Every line from the start of the data through the line containing "bpy.ops.object.modifier_apply(modifier=mod.name)" should be retyped exactly; the pictures should not.

=-=-=

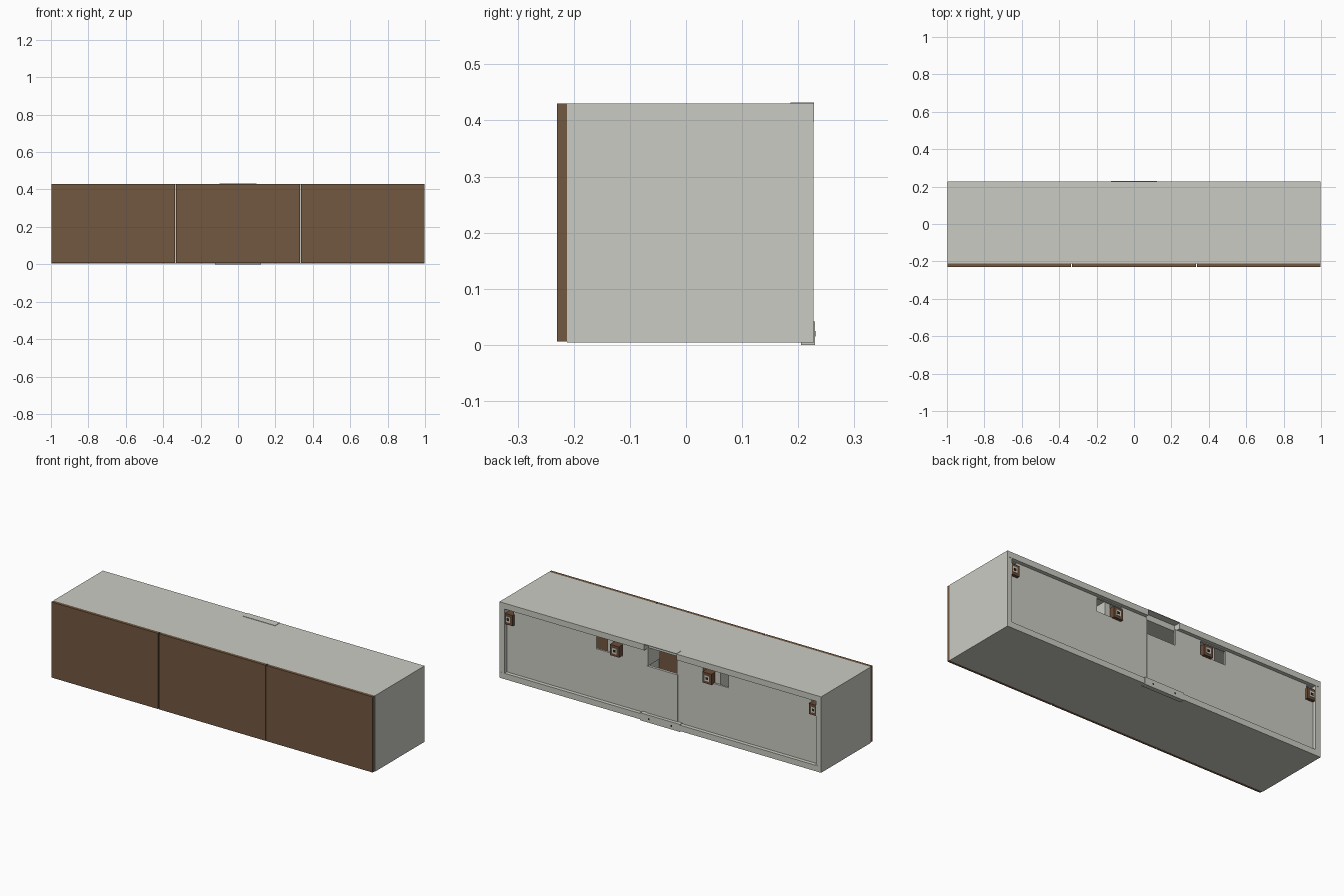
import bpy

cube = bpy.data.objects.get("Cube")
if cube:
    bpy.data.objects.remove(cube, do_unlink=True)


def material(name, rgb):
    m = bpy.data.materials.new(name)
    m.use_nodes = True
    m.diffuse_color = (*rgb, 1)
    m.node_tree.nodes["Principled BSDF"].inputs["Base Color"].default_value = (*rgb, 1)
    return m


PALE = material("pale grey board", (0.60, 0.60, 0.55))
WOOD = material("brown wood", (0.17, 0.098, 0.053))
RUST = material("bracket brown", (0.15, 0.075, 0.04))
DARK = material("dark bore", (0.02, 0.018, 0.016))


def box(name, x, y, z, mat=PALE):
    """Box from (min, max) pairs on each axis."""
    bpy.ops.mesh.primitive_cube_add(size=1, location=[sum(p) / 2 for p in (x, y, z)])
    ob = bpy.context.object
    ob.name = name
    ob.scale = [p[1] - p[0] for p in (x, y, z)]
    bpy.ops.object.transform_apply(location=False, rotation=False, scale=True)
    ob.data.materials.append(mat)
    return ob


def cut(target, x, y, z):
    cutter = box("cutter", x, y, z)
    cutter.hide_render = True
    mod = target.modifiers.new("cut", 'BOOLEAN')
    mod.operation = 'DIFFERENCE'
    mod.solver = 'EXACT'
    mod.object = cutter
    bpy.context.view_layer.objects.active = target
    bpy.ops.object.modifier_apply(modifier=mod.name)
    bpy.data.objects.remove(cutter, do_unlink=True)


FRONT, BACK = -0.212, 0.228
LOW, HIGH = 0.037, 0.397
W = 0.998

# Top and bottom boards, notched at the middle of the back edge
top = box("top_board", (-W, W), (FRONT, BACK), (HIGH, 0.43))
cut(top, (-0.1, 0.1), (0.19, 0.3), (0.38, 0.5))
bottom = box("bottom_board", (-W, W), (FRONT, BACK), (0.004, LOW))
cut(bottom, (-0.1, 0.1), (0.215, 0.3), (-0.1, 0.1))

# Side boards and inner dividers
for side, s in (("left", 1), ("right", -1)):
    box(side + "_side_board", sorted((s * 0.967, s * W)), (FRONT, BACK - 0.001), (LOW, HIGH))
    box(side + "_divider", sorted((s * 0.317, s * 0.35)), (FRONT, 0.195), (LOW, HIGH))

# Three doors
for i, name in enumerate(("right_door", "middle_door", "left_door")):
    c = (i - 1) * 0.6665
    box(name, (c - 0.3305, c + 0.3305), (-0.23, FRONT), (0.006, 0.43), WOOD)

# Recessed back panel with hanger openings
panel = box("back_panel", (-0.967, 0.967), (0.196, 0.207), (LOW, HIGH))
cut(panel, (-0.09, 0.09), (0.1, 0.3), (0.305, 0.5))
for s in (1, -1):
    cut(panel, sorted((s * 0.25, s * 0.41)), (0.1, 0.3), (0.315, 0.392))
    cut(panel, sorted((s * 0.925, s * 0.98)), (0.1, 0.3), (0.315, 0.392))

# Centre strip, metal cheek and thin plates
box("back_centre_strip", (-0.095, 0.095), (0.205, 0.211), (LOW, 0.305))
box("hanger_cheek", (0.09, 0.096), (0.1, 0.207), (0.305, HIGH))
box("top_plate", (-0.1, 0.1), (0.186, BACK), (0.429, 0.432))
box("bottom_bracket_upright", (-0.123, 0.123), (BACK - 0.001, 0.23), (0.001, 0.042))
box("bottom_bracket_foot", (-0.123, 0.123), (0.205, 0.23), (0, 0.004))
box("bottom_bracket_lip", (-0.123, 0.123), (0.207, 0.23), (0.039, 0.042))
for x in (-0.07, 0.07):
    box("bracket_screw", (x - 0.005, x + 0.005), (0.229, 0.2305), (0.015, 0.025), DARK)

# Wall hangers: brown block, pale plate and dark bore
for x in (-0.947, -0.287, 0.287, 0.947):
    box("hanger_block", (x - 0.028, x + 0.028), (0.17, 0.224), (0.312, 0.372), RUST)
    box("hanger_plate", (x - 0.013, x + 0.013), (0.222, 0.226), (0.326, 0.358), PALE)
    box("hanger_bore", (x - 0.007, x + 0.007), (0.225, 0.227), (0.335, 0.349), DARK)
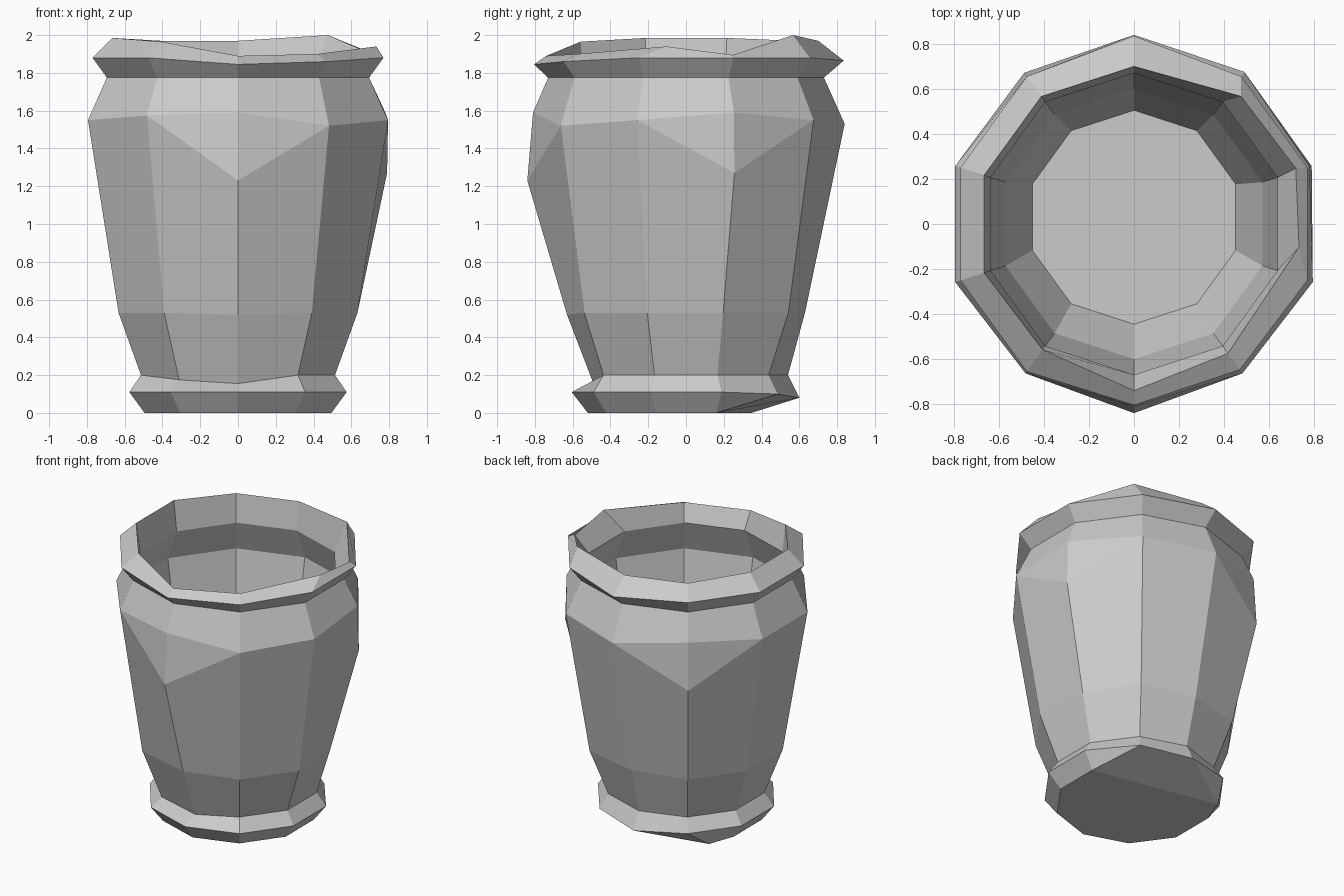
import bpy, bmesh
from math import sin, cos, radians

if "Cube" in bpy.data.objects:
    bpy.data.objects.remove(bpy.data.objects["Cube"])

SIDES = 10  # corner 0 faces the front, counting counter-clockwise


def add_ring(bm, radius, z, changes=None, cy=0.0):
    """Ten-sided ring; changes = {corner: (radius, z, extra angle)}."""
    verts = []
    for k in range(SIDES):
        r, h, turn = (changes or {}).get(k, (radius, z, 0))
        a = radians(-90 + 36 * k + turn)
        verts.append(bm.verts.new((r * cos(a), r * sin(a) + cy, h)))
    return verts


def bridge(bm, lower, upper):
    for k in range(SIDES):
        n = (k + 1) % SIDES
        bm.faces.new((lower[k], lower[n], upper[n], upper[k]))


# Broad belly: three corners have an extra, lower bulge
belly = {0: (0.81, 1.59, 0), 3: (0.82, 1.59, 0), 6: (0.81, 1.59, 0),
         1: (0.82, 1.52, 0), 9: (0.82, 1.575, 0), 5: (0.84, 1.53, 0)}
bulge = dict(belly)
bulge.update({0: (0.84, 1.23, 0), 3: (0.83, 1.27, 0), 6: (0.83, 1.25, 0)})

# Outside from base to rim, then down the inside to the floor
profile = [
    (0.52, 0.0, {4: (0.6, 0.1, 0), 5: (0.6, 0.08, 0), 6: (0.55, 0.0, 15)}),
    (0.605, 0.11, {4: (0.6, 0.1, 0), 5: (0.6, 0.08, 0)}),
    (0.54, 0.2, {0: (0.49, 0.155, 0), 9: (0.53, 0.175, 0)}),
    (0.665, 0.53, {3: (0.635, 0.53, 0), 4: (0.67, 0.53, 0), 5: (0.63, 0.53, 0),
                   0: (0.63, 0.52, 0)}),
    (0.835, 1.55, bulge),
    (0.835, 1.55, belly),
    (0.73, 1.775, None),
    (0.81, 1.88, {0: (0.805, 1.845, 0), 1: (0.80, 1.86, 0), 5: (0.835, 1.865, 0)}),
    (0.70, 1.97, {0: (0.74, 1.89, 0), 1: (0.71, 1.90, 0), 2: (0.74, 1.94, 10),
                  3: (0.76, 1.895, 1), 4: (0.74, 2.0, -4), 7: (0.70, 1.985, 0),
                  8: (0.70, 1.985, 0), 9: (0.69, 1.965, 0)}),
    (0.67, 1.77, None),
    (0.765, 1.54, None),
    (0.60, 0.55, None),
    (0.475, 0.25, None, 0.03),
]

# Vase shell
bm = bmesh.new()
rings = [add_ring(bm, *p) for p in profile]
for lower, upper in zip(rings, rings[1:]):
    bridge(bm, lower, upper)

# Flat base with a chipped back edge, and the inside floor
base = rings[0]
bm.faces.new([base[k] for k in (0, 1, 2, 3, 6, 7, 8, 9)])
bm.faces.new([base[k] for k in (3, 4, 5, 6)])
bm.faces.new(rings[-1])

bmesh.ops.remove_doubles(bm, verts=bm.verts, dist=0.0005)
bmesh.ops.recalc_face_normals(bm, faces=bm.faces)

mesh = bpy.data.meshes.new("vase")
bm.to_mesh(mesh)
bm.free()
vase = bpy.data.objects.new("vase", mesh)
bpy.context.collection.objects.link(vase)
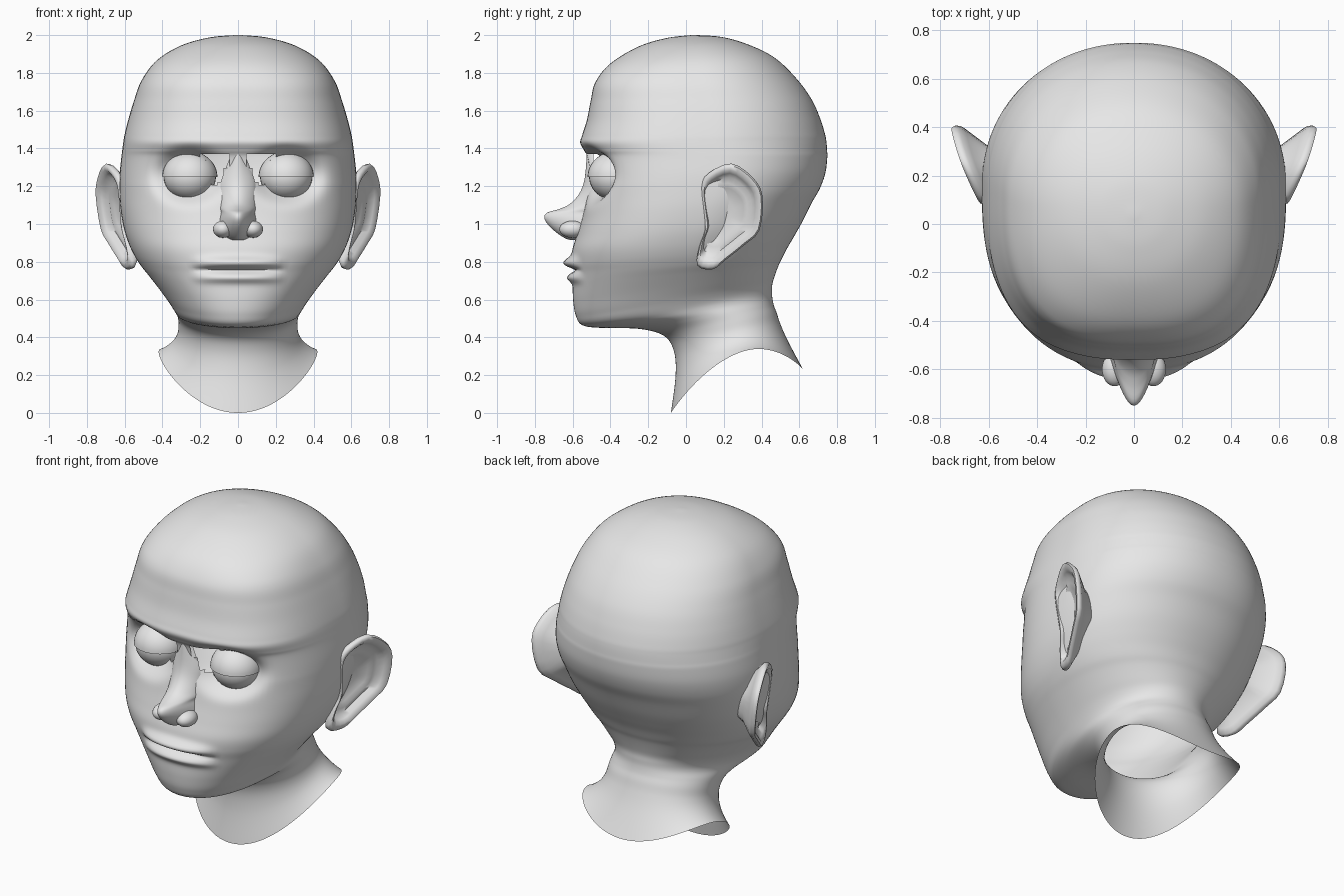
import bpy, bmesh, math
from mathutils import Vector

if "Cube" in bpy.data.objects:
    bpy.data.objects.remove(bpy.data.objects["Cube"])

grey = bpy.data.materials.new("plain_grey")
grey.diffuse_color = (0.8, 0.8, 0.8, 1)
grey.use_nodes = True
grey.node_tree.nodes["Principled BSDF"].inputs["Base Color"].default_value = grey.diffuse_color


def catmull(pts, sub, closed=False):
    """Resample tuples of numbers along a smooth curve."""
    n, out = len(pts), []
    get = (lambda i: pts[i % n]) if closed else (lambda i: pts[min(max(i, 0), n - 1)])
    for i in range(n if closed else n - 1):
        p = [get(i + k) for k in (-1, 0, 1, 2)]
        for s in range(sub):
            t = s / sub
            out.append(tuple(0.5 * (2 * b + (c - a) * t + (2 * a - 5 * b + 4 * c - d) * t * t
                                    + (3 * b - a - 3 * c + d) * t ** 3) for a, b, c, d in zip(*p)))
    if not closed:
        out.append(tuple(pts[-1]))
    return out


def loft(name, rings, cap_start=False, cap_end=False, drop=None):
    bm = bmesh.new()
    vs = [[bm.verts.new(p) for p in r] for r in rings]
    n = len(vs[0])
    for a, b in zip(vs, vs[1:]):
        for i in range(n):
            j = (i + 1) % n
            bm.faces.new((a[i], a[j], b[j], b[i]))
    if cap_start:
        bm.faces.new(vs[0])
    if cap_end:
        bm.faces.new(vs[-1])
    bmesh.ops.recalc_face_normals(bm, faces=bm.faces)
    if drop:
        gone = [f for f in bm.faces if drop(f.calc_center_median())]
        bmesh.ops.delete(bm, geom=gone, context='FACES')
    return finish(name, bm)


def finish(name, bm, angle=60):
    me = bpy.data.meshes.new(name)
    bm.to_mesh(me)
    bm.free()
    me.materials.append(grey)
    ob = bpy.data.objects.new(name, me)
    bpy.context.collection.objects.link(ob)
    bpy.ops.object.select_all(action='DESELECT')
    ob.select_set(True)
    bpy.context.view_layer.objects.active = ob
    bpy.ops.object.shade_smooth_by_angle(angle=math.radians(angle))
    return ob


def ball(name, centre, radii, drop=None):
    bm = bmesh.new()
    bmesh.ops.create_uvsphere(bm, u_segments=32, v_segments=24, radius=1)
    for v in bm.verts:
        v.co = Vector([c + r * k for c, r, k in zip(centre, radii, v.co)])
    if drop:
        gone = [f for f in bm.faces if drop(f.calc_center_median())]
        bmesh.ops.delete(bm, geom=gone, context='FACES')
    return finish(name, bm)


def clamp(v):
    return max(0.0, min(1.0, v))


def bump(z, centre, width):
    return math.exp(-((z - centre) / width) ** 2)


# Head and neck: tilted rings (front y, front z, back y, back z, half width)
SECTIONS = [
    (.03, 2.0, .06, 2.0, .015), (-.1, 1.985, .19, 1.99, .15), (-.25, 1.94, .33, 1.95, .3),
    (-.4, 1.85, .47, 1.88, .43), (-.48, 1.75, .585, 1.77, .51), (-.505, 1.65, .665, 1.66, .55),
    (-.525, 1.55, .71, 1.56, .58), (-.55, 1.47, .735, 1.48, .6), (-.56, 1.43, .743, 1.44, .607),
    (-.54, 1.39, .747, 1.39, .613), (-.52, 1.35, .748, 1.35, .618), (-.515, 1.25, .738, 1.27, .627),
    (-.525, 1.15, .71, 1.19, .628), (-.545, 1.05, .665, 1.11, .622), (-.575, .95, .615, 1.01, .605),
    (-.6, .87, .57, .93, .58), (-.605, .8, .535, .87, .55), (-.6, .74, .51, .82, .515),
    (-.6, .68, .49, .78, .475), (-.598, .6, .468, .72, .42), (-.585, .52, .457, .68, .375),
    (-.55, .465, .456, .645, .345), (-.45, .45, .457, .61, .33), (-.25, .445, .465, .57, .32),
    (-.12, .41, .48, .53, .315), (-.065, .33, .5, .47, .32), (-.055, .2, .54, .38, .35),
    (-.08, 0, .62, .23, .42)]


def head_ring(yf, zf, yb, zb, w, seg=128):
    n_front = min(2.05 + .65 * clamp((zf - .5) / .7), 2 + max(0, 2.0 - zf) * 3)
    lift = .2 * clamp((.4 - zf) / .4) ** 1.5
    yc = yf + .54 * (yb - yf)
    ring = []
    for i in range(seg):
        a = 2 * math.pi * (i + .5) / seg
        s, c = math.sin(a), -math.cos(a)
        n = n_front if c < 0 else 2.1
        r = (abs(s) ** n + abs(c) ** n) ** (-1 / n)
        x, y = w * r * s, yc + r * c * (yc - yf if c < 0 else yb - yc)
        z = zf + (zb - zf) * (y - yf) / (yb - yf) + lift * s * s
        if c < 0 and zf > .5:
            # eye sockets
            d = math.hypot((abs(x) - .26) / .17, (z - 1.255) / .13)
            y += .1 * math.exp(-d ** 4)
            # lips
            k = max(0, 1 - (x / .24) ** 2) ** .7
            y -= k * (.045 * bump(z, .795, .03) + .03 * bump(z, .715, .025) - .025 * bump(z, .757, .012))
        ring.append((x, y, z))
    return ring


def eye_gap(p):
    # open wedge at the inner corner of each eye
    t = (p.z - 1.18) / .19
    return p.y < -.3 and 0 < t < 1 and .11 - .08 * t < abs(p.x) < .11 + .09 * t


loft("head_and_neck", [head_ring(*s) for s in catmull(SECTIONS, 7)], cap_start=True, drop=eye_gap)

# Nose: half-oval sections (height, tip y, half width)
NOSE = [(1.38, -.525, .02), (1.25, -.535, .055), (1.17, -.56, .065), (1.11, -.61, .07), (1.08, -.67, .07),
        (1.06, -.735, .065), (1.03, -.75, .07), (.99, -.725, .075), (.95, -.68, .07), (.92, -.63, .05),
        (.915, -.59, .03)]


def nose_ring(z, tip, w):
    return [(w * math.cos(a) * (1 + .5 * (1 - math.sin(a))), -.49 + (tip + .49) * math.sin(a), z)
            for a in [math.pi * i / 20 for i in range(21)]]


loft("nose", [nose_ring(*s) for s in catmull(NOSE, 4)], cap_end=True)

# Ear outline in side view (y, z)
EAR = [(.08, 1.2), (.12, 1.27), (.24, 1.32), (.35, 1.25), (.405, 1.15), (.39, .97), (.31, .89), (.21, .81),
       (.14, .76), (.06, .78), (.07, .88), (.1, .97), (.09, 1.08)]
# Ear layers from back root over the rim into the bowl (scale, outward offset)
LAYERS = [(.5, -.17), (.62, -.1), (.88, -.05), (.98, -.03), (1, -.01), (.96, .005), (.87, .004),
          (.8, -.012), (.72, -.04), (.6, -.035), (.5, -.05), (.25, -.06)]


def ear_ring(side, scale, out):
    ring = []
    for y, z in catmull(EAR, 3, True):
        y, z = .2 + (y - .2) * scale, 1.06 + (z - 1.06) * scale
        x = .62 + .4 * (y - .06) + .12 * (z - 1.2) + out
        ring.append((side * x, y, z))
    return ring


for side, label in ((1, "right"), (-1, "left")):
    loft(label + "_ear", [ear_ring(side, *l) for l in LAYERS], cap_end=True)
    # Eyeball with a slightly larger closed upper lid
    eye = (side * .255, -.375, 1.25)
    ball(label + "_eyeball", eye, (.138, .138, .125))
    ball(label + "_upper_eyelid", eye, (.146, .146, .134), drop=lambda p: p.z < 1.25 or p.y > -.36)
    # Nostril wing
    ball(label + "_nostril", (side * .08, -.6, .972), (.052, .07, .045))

=-=-=

◆ Answer box:
import bpy

cube = bpy.data.objects.get("Cube")
if cube:
    bpy.data.objects.remove(cube, do_unlink=True)


def material(name, rgb):
    m = bpy.data.materials.new(name)
    m.use_nodes = True
    m.diffuse_color = (*rgb, 1)
    m.node_tree.nodes["Principled BSDF"].inputs["Base Color"].default_value = (*rgb, 1)
    return m


PALE = material("pale grey board", (0.60, 0.60, 0.55))
WOOD = material("brown wood", (0.17, 0.098, 0.053))
RUST = material("bracket brown", (0.15, 0.075, 0.04))
DARK = material("dark bore", (0.02, 0.018, 0.016))


def box(name, x, y, z, mat=PALE):
    """Box from (min, max) pairs on each axis."""
    bpy.ops.mesh.primitive_cube_add(size=1, location=[sum(p) / 2 for p in (x, y, z)])
    ob = bpy.context.object
    ob.name = name
    ob.scale = [p[1] - p[0] for p in (x, y, z)]
    bpy.ops.object.transform_apply(location=False, rotation=False, scale=True)
    ob.data.materials.append(mat)
    return ob


def cut(target, x, y, z):
    cutter = box("cutter", x, y, z)
    cutter.hide_render = True
    mod = target.modifiers.new("cut", 'BOOLEAN')
    mod.operation = 'DIFFERENCE'
    mod.solver = 'EXACT'
    mod.object = cutter
    bpy.context.view_layer.objects.active = target
    bpy.ops.object.modifier_apply(modifier=mod.name)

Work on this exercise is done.